The Visit


We lived next door to Dave and Betty Turner for over thirty years. During that time we got to know their children, and then their grandchildren and even their great grandchildren. They were friendly and generous people whose door was always open, sometimes without even a need to knock. We loved knowing that they were so close at hand and that they would always treat us like family. When we decided to move it was difficult to leave them because they had always meant so much to us. Eventually Dave died and Betty moved to a town in east Texas called Pittsburg. She built a house right next door to her daughter Vickie and settled into a comfortable routine that has made her feel very safe and happy.

We missed Dave and Betty from the beginning of our life in our new neighborhood. We made friends here but they kept moving away and new folks would move in only to leave after a short time. We are now the senior residents on our street, having lived here longer than anyone else. We can’t quite become accustomed to the more vagabond ways of the modern world, and so we long for neighbors like the ones that we once so enjoyed. When a For Sale sign went up next door a few weeks ago we shook our heads in dismay and both felt an urge to go visit Betty. We made a reservation at a state park in her town and gleefully headed her way.

The journey took us through the heart of east Texas which is dotted with small towns built around various industries and shaded by huge trees. It’s a lovely drive through forests that surround beautiful lakes. Main streets feature quaint old buildings and antique stores where sweet people smile sincere greetings and welcome strangers. I’m reminded as we drive along of my father once insisting that east Texas was the prettiest part of our state. In many ways his observation is true.

Pittsburg, Texas is home to Pilgrim’s Pride Chicken. The Pilgrim family homestead sits on a hill behind a gate adorned with the pilgrim head that is so familiar on the packages of chicken. There is a big office complex and a factory of some sort along the railroad tracks, but the chickens are raised by local farmers. People in the area speak highly of Mr. Pilgrim who is now deceased. They tell stories of him walking the aisles of the local Walmart handing out little books in which he had placed cash, or presenting money to every single high school graduate. His imprint on the town is everywhere including in a little park with a bell tower that he presented to the citizens as a place where they might go for solace among gardens and a tiny chapel.

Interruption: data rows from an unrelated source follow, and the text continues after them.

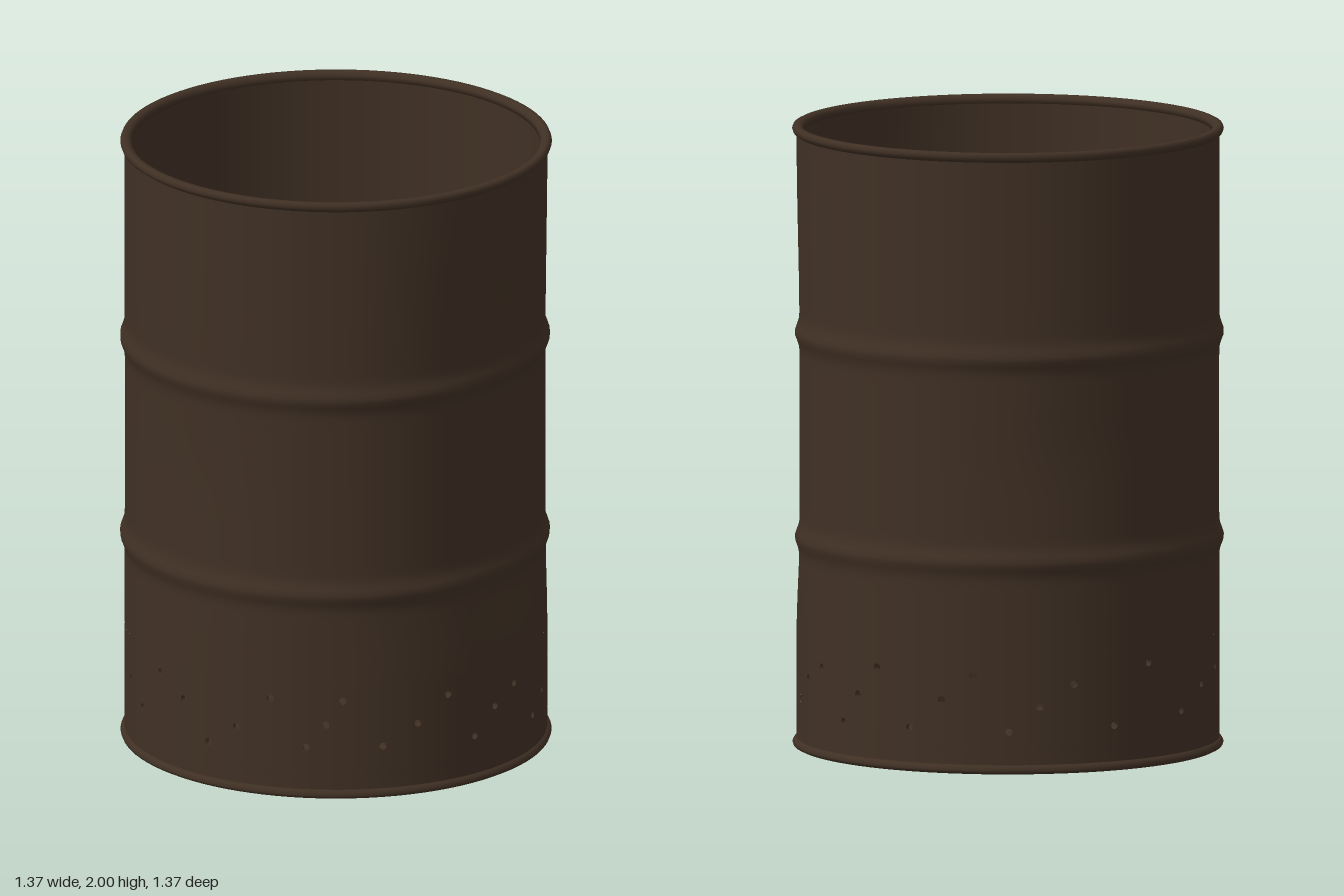
import * as THREE from 'three';
import { mergeVertices, mergeGeometries } from 'three/addons/utils/BufferGeometryUtils.js';

const RAD = Math.PI / 180;
const R = 0.672, WALL = 0.018, BAND_LOW = 0.1, BAND_HIGH = 0.38, HOLE = 0.012;

// Vent holes: [angle in degrees from the front towards +x, height]
const holes = [
  [-174, 0.24], [-162, 0.28], [-151, 0.15], [-141, 0.32], [-131, 0.24], [-121, 0.18], [-111, 0.33],
  [-101, 0.27], [-92, 0.15], [-83, 0.22], [-73, 0.33], [-63, 0.175], [-57.6, 0.25], [-53, 0.33],
  [-42, 0.175], [-32, 0.24], [-22.7, 0.32], [-13.7, 0.16], [-6, 0.24], [2.6, 0.29], [13.7, 0.145],
  [21.8, 0.2], [31.8, 0.28], [41.5, 0.175], [49, 0.25], [58, 0.3], [68.7, 0.14], [74.5, 0.235],
  [81.5, 0.33], [92, 0.145], [101.5, 0.24], [110.3, 0.32], [120, 0.14], [128.5, 0.22],
  [138, 0.29], [150, 0.15], [161.5, 0.34], [175, 0.17],
];

const bump = (t) => Math.exp(-t * t);
const turn = (a) => Math.atan2(Math.sin(a), Math.cos(a));

// Radial change from dents in the sheet metal
function dent(angle, y) {
  const rise = THREE.MathUtils.smoothstep(y, 0.35, 0.72);
  const fall = 1 - THREE.MathUtils.smoothstep(y, 1.25, 1.98);
  return -0.026 * bump(turn(angle) / 0.55) * rise * fall
    - 0.009 * bump(turn(angle - 135 * RAD) / 0.35) * bump((y - 1) / 0.22)
    - 0.007 * bump(turn(angle + 100 * RAD) / 0.4) * bump((y - 1) / 0.3)
    - 0.006 * bump(turn(angle - Math.PI) / 0.4) * bump((y - 1) / 0.3);
}

// Rolled hoops that stand out of the wall
const hoop = (y) => 0.015 * (bump((y - 0.68) / 0.03) + bump((y - 1.335) / 0.03));

// Closed revolved surface with dents and smooth normals
function revolve(points) {
  let g = new THREE.LatheGeometry(points.map(([r, y]) => new THREE.Vector2(r, y)), 96);
  g.deleteAttribute('uv');
  g.deleteAttribute('normal');
  const p = g.attributes.position;
  for (let i = 0; i < p.count; i++) {
    const x = p.getX(i), z = p.getZ(i), r = Math.hypot(x, z);
    if (r < 0.3) continue;
    const k = 1 + dent(Math.atan2(x, z), p.getY(i)) / r;
    p.setXYZ(i, x * k, p.getY(i), z * k);
  }
  g = mergeVertices(g, 1e-5);
  g.computeVertexNormals();
  return g;
}

// Bends a flat piece (x = arc length, z = 0) onto the wall
function bend(g, radius, sign) {
  const p = g.attributes.position, n = g.attributes.normal;
  for (let i = 0; i < p.count; i++) {
    const a = p.getX(i) / R, y = p.getY(i), r = radius + dent(a, y);
    p.setXYZ(i, Math.sin(a) * r, y, Math.cos(a) * r);
    n.setXYZ(i, Math.sin(a) * sign, 0, Math.cos(a) * sign);
  }
  if (sign < 0) {
    const idx = g.index;
    for (let i = 0; i < idx.count; i += 3) {
      const b = idx.getX(i + 1);
      idx.setX(i + 1, idx.getX(i + 2));
      idx.setX(i + 2, b);
    }
  }
  return g;
}

// Strip of wall between two angles, with an optional hole
function strip(a0, a1, hole) {
  const s = new THREE.Shape();
  s.moveTo(a0 * RAD * R, BAND_LOW).lineTo(a1 * RAD * R, BAND_LOW);
  s.lineTo(a1 * RAD * R, BAND_HIGH).lineTo(a0 * RAD * R, BAND_HIGH).closePath();
  if (hole) s.holes.push(new THREE.Path().absarc(hole[0] * RAD * R, hole[1], HOLE, 0, Math.PI * 2, true));
  return [bend(new THREE.ShapeGeometry(s, 5), R, 1), bend(new THREE.ShapeGeometry(s, 5), R - WALL, -1)];
}

export function createModel() {
  const drum = new THREE.Group();
  drum.name = 'openDrum';
  const rust = new THREE.MeshStandardMaterial({ color: 0x403024 });
  rust.name = 'dark rusty steel';
  const rustInside = rust.clone();
  rustInside.name = 'dark rusty steel sheet';
  rustInside.side = THREE.DoubleSide;
  const add = (name, geometry, material = rust) => {
    const m = new THREE.Mesh(geometry, material);
    m.name = name;
    drum.add(m);
    return m;
  };

  // Hooped upper wall, outside and inside
  const outer = [], inner = [];
  for (let i = 0; i <= 100; i++) {
    const y = BAND_HIGH + (1.985 - BAND_HIGH) * i / 100;
    outer.push([R + hoop(y), y]);
    inner.unshift([R - WALL + hoop(y), y]);
  }
  add('outerWall', revolve(outer));
  add('innerWall', revolve(inner));

  // Plain wall below the vent band
  add('lowerOuterWall', revolve([[R, 0.02], [R, BAND_LOW]]));
  add('lowerInnerWall', revolve([[R - WALL, BAND_LOW], [R - WALL, 0.03]]));

  // Band of wall pierced by the vent holes
  const pieces = [];
  holes.forEach((h, i) => {
    const next = i + 1 < holes.length ? holes[i + 1][0] : holes[0][0] + 360;
    pieces.push(...strip(h[0] - 2, h[0] + 2, h));
    const start = h[0] + 2, gap = next - 2 - start, n = Math.ceil(gap / 4);
    for (let k = 0; k < n; k++) pieces.push(...strip(start + gap * k / n, start + gap * (k + 1) / n));
  });
  add('ventBand', mergeGeometries(pieces));

  // Cut edges of the vent holes
  const edge = new THREE.CylinderGeometry(HOLE, HOLE, WALL, 10, 1, true);
  edge.rotateX(Math.PI / 2);
  for (const [deg, y] of holes) {
    const a = deg * RAD, r = R - WALL / 2;
    const m = add('ventEdge', edge, rustInside);
    m.position.set(Math.sin(a) * r, y, Math.cos(a) * r);
    m.rotation.y = a;
  }

  // Rolled rims at the top and bottom
  add('topRim', revolve([[0.65, 1.972], [0.672, 1.968], [0.682, 1.975], [0.686, 1.986], [0.682, 1.996],
    [0.674, 2], [0.66, 1.998], [0.65, 1.988], [0.65, 1.972]]));
  add('bottomRim', revolve([[0.65, 0.016], [0.656, 0.008], [0.672, 0.005], [0.682, 0.01], [0.685, 0.018],
    [0.68, 0.028], [0.67, 0.036], [0.65, 0.034], [0.65, 0.016]]));

  // Floor plate
  const floor = add('floor', new THREE.CylinderGeometry(0.66, 0.66, 0.014, 96));
  floor.position.y = 0.024;
  return drum;
}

Betty’s house is about eight minutes from the center of Pittsburg in an area of wide fields with horses and cows grazing under big oak trees. She has a magnificent view whether she’s sitting on her front porch or enjoying a cup of coffee on the back deck. It’s a nice place and it makes us smile to see her looking so happy there.

We spent an entire afternoon and much of the evening with Betty. Her daughter and son-in-law joined us to exchange stories and get us up to date on the happenings. Betty had major heart surgery about three years ago. A helicopter flew her to the hospital in Tyler where she was well cared for while her son-in-law was having his own medical emergency at the same time. Both of them are hale and hearty now, but Betty does not have as much energy as she once had. She owns a scooter that she uses to get around the neighborhood. There is a ramp on her deck that allows her to easily move from the house to the road. She loves the freedom and security that her new living arrangement allows. She and her daughter and son-in-law take care of one another and have a great deal of fun.

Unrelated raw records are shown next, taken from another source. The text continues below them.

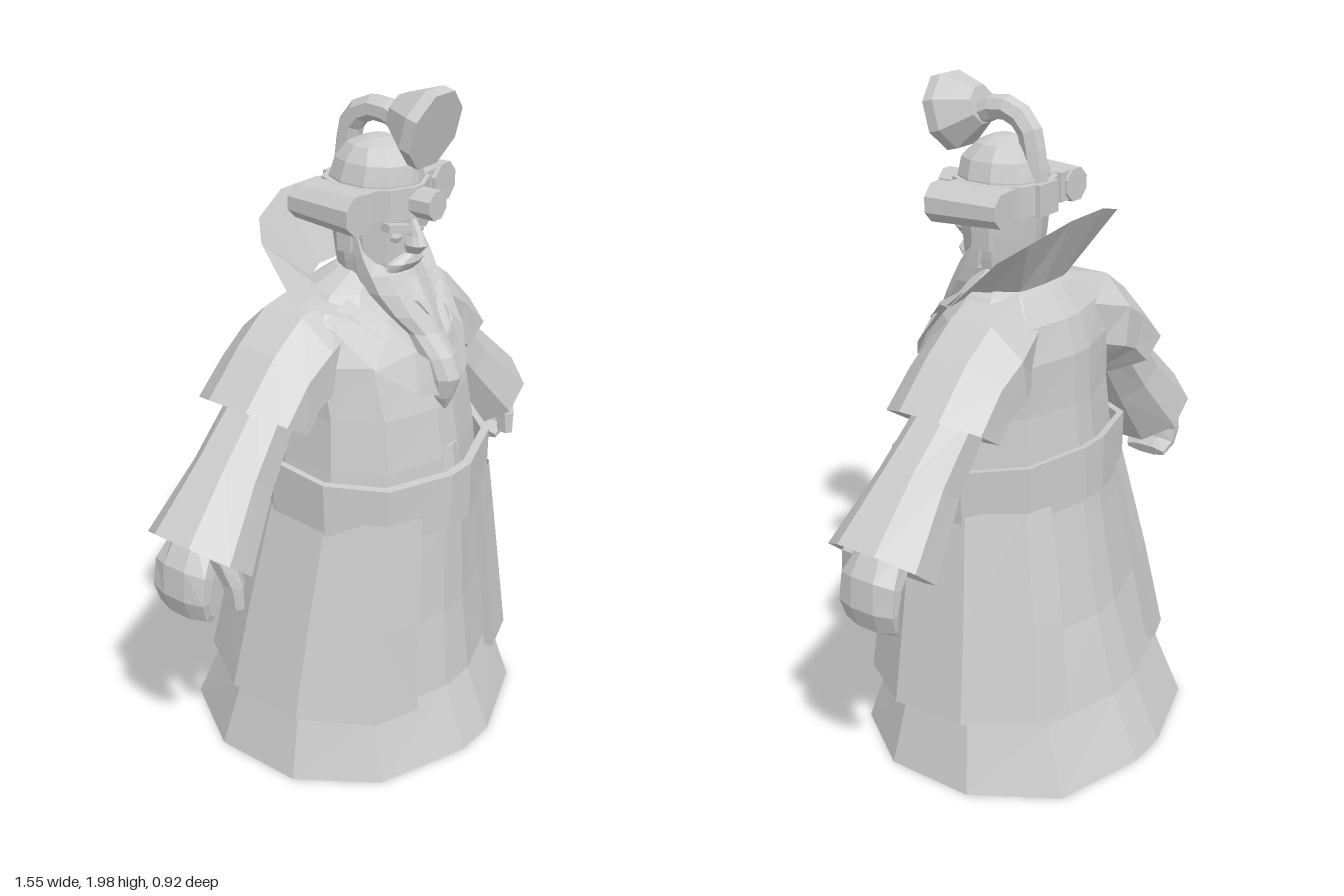
import * as THREE from 'three';

const grey = new THREE.MeshStandardMaterial({ color: 0xcccccc, flatShading: true, side: THREE.DoubleSide });
grey.name = 'plain grey';

// Skin between cross-sections; each ring turns right-handed about the travel direction
function loft(rings, { closed = true, capStart = false, capEnd = false } = {}) {
  const n = rings[0].length, pos = rings.flat(2), idx = [];
  for (let i = 0; i < rings.length - 1; i++)
    for (let j = 0; j < (closed ? n : n - 1); j++) {
      const a = i * n + j, b = i * n + (j + 1) % n;
      idx.push(a, b, b + n, a, b + n, a + n);
    }
  const last = (rings.length - 1) * n;
  for (let j = 1; j < n - 1; j++) {
    if (capStart) idx.push(0, j + 1, j);
    if (capEnd) idx.push(last, last + j, last + j + 1);
  }
  const g = new THREE.BufferGeometry();
  g.setAttribute('position', new THREE.Float32BufferAttribute(pos, 3));
  g.setIndex(idx);
  const flat = g.toNonIndexed();
  flat.computeVertexNormals();
  return flat;
}

// Horizontal 12-sided ring: height, half width, front z, back z, rise per unit z
const HALF = [[0.13, 1], [0.7, 0.77], [1, 0.3], [1, -0.3], [0.7, -0.82], [0.13, -1]];
const FULL = [...HALF, ...HALF.slice().reverse().map(([x, z]) => [-x, z])];
function hoop([y, hx, zf, zb], slope = 0, outline = FULL) {
  const c = (zf + zb) / 2, h = (zf - zb) / 2;
  return outline.map(([x, z]) => [x * hx, y + slope * (c + h * z), c + h * z]);
}
const stack = (rows, caps = {}, slope = 0) => loft(rows.map(r => hoop(r, slope)), caps);

// Limb running sideways: each row is top x,y, bottom x,y, half depth, centre z
function limb(rows, caps = {}, n = 8) {
  const k = 1 / Math.cos(Math.PI / n);
  return loft(rows.map(([tx, ty, bx, by, rz, cz]) => Array.from({ length: n }, (_, i) => {
    const a = (i + 0.5) * 2 * Math.PI / n, c = Math.cos(a) * k / 2, s = Math.sin(a) * k;
    return [(tx + bx) / 2 + c * (tx - bx), (ty + by) / 2 + c * (ty - by), cz + s * rz];
  })), caps);
}

export function createModel() {
  const model = new THREE.Group();
  model.name = 'robedFigure';
  const add = (name, geo, parent = model, x = 0, y = 0, z = 0) => {
    const m = new THREE.Mesh(geo, grey);
    m.name = name;
    m.position.set(x, y, z);
    parent.add(m);
    return m;
  };
  const ends = { capStart: true, capEnd: true };

  // Long robe, hollow underneath
  add('robe', stack([
    [0, 0.49, 0.46, -0.46], [0.2, 0.44, 0.385, -0.37], [0.45, 0.375, 0.362, -0.3],
    [0.75, 0.325, 0.35, -0.25], [0.95, 0.3, 0.335, -0.22], [1.1, 0.285, 0.31, -0.205],
    [1.25, 0.285, 0.26, -0.2], [1.35, 0.26, 0.2, -0.17], [1.42, 0.19, 0.14, -0.11], [1.47, 0.1, 0.11, -0.04],
  ], { capEnd: true }));

  // Tilted belt: a thick band, lower in front
  add('belt', stack([
    [0.785, 0.33, 0.35, -0.225], [0.785, 0.35, 0.375, -0.25], [0.955, 0.355, 0.375, -0.25],
    [0.955, 0.335, 0.35, -0.23], [0.785, 0.33, 0.35, -0.225],
  ], {}, -0.11));
  add('beltKnot', new THREE.CylinderGeometry(0.04, 0.065, 0.09, 6), model, 0, 0.935, 0.32).scale.z = 0.5;

  // Head, helmet and headband
  add('head', stack([
    [1.36, 0.08, 0.13, -0.02], [1.44, 0.095, 0.16, -0.03], [1.5, 0.105, 0.18, -0.04],
    [1.57, 0.11, 0.185, -0.05], [1.65, 0.112, 0.195, -0.06],
  ]));
  add('helmet', stack([
    [1.63, 0.118, 0.2, -0.065], [1.72, 0.115, 0.198, -0.06], [1.77, 0.1, 0.19, -0.045],
    [1.81, 0.07, 0.145, -0.015], [1.83, 0.03, 0.1, 0.04],
  ], { capEnd: true }));
  add('headband', stack([
    [1.63, 0.115, 0.19, -0.06], [1.63, 0.13, 0.212, -0.08], [1.715, 0.13, 0.212, -0.08], [1.715, 0.11, 0.19, -0.06],
  ]));
  add('stemMount', new THREE.BoxGeometry(0.09, 0.09, 0.04), model, 0, 1.67, -0.065);

  // Face
  add('nose', stack([[1.525, 0.016, 0.215, 0.16], [1.55, 0.028, 0.237, 0.16], [1.575, 0.018, 0.225, 0.16], [1.62, 0.014, 0.2, 0.15]], ends));
  add('moustache', stack([[1.475, 0.075, 0.185, 0.1], [1.5, 0.07, 0.205, 0.1], [1.525, 0.03, 0.2, 0.1]], ends));
  add('beard', stack([
    [1.09, 0.008, 0.315, 0.3], [1.13, 0.035, 0.335, 0.27], [1.19, 0.048, 0.355, 0.25], [1.25, 0.05, 0.33, 0.22],
    [1.31, 0.055, 0.28, 0.17], [1.36, 0.085, 0.25, 0.11], [1.42, 0.105, 0.215, 0.05], [1.47, 0.11, 0.185, 0.03],
    [1.52, 0.114, 0.14, 0.04], [1.6, 0.115, 0.1, 0.04],
  ], ends));
  add('beardRidge', stack([[1.36, 0.012, 0.265, 0.2], [1.4, 0.04, 0.24, 0.15], [1.46, 0.012, 0.205, 0.1]], ends));

  // Small round lamp on the forehead
  const browLamp = new THREE.CylinderGeometry(0.042, 0.042, 0.07, 8);
  browLamp.rotateY(Math.PI / 8).rotateX(Math.PI / 2);
  add('foreheadLamp', browLamp, model, 0, 1.67, 0.235);

  // Overhead lamp on a curved stem
  const stemPath = new THREE.CatmullRomCurve3([
    [0, 1.65, -0.045], [0, 1.78, -0.035], [0, 1.86, -0.015], [0, 1.9, 0.04], [0, 1.9, 0.1], [0, 1.88, 0.15],
  ].map(p => new THREE.Vector3(...p)));
  add('lampStem', new THREE.TubeGeometry(stemPath, 8, 0.036, 7));
  const shade = new THREE.LatheGeometry(
    [[0, -0.07], [0.055, -0.07], [0.112, 0.02], [0.112, 0.055], [0, 0.055]].map(p => new THREE.Vector2(...p)), 8);
  shade.rotateY(Math.PI / 8).rotateX(Math.PI / 2 + 0.26);
  add('overheadLamp', shade, model, 0, 1.885, 0.205);

  // Flared collar and lapels, open sheets mirrored about the middle
  const sheet = (...rows) => loft(rows.map(r =>
    [...r, ...r.slice().reverse().map(([x, y, z]) => [-x, y, z])]), { closed: false });
  add('collar', sheet(
    [[0.09, 1.27, 0.25], [0.13, 1.35, 0.16], [0.16, 1.4, 0.08], [0.16, 1.42, 0], [0.12, 1.43, -0.07], [0.05, 1.44, -0.1]],
    [[0.13, 1.3, 0.24], [0.21, 1.38, 0.14], [0.31, 1.42, 0.03], [0.28, 1.56, -0.11], [0.22, 1.605, -0.17], [0.08, 1.645, -0.21]]
  ));
  add('lapels', sheet(
    [[0.14, 1.42, 0.09], [0.12, 1.35, 0.21], [0.09, 1.28, 0.27], [0.02, 1.22, 0.3]],
    [[0.27, 1.38, 0.1], [0.21, 1.25, 0.225], [0.12, 1.17, 0.3], [0.03, 1.14, 0.318]]
  ));

  // Everything that comes in pairs
  for (const [side, s] of [['left', 1], ['right', -1]]) {
    const half = new THREE.Group();
    half.name = side + 'Side';
    half.scale.x = s;
    model.add(half);

    // Thick coat panel wrapping the side of the robe
    const outer = [[0.43, 0.97], [0.73, 0.84], [1, 0.32], [1, -0.32], [0.75, -0.83], [0.52, -0.93]];
    const inner = outer.slice().reverse().map(([x, z]) => [x * 0.95, z * 0.93]);
    add('coatPanel', loft([
      [0.215, 0.47, 0.392, -0.36], [0.5, 0.412, 0.375, -0.31], [0.83, 0.343, 0.355, -0.24],
    ].map(r => hoop(r, -0.05, [...outer, ...inner]))), half);
    const hem = hoop([0.215, 0.47, 0.392, -0.36], -0.05, outer);
    const hemIn = hoop([0.215, 0.47, 0.392, -0.36], -0.05, inner.slice().reverse());
    add('coatHem', loft([hemIn, hem], { closed: false }), half);

    // Short over-sleeve, long flared sleeve, hand
    add('shoulderCape', limb([
      [0.13, 1.43, 0.18, 1.12, 0.13, -0.02], [0.29, 1.385, 0.24, 1.1, 0.16, -0.03],
      [0.4, 1.31, 0.29, 1.09, 0.155, -0.03], [0.525, 1.19, 0.325, 1.06, 0.16, -0.03],
      [0.48, 1.17, 0.34, 1.08, 0.11, -0.03],
    ]), half);
    add('sleeve', limb([
      [0.44, 1.2, 0.31, 1.1, 0.095, -0.03], [0.6, 1.06, 0.44, 0.92, 0.11, -0.02],
      [0.775, 0.9, 0.575, 0.73, 0.15, -0.012], [0.74, 0.9, 0.6, 0.78, 0.11, -0.012],
    ]), half);
    add('hand', limb([
      [0.71, 0.9, 0.61, 0.82, 0.07, -0.02], [0.765, 0.81, 0.69, 0.77, 0.09, -0.02],
      [0.772, 0.72, 0.715, 0.72, 0.092, -0.02], [0.75, 0.655, 0.712, 0.685, 0.085, -0.02],
      [0.7, 0.622, 0.688, 0.655, 0.07, -0.02],
    ], ends), half);
    add('thumb', limb([
      [0.71, 0.84, 0.64, 0.82, 0.035, 0.075], [0.69, 0.76, 0.64, 0.76, 0.03, 0.1], [0.68, 0.69, 0.645, 0.69, 0.025, 0.105],
    ], ends, 6), half);

    // Side tube lamp with its bracket
    const tube = new THREE.CylinderGeometry(0.058, 0.05, 0.22, 8);
    tube.rotateY(Math.PI / 8).rotateX(Math.PI / 2);
    add('tubeLamp', tube, half, 0.185, 1.67, 0.05).rotation.y = 0.07;
    add('tubeBracket', new THREE.BoxGeometry(0.07, 0.085, 0.2), half, 0.145, 1.672, 0.05);

    // Brow, eye and ear
    add('brow', new THREE.BoxGeometry(0.07, 0.022, 0.05), half, 0.058, 1.607, 0.172).rotation.set(0, 0.35, 0.15);
    add('eye', new THREE.SphereGeometry(0.02, 6, 4), half, 0.05, 1.578, 0.168);
    add('ear', new THREE.BoxGeometry(0.025, 0.08, 0.045), half, 0.115, 1.57, 0.05);

    // Boot and leg under the robe
    const boot = add('boot', stack([
      [0, 0.075, 0.19, -0.14], [0.05, 0.078, 0.2, -0.145], [0.1, 0.065, 0.14, -0.125],
      [0.17, 0.06, 0.04, -0.11], [0.5, 0.075, 0.06, -0.1],
    ], ends), half, 0.14, 0, 0.03);
    boot.rotation.y = 0.25;
  }
  return model;
}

While we were visiting one of Betty’s granddaughters came by with her little girl. She was quite young when I saw her last so it was shocking to realize how much time had gone by from the time that we moved from our old house. We had fun playing with the child who was enchanted by Betty’s assortment of dogs and cats. We munched on homemade cookies that Betty’s daughter called “death” cookies because somebody that she knew always seemed to die shortly after she made them. We were relieved to learn that the consumers of the cookies always do just fine. We ate a few more than we should have because they were filled with chocolate chips and coconut that made them taste as though someone had melted a Mounds candy bar inside them.

Later we all gathered around Vickie’s table to indulge is a delicious roast beef dinner that she had prepared. Vickie is a great cook but I suspect that her hospitality is what made everything so special. She even whipped up a batch of homemade banana nut ice cream for the occasion. It was sinful and quite delightful, but not nearly as much as the wonderful people who were going out their way to entertain us. They even suggested that we bring our trailer to their land the next time that we come and we will have everything that we need for comfort.

The time passed so quickly that I was shocked to notice that we had been there for well over eight hours. It’s amazing how good friendships are so easy to rekindle. I suspect that we might have visited for eight hours more, but we needed to return to our campground before they locked the gates for the night. With full bellies and hugs and promises to return soon we reluctantly left our dear sweet Betty. I felt as revitalized as I always did when I would go next door for a quick hello. Betty has a way of looking at life realistically but with great optimism. She is a wonderfully uncomplicated soul who takes in strays and loves them back to life. I can’t wait to sit across from her sipping on some tea when next we return.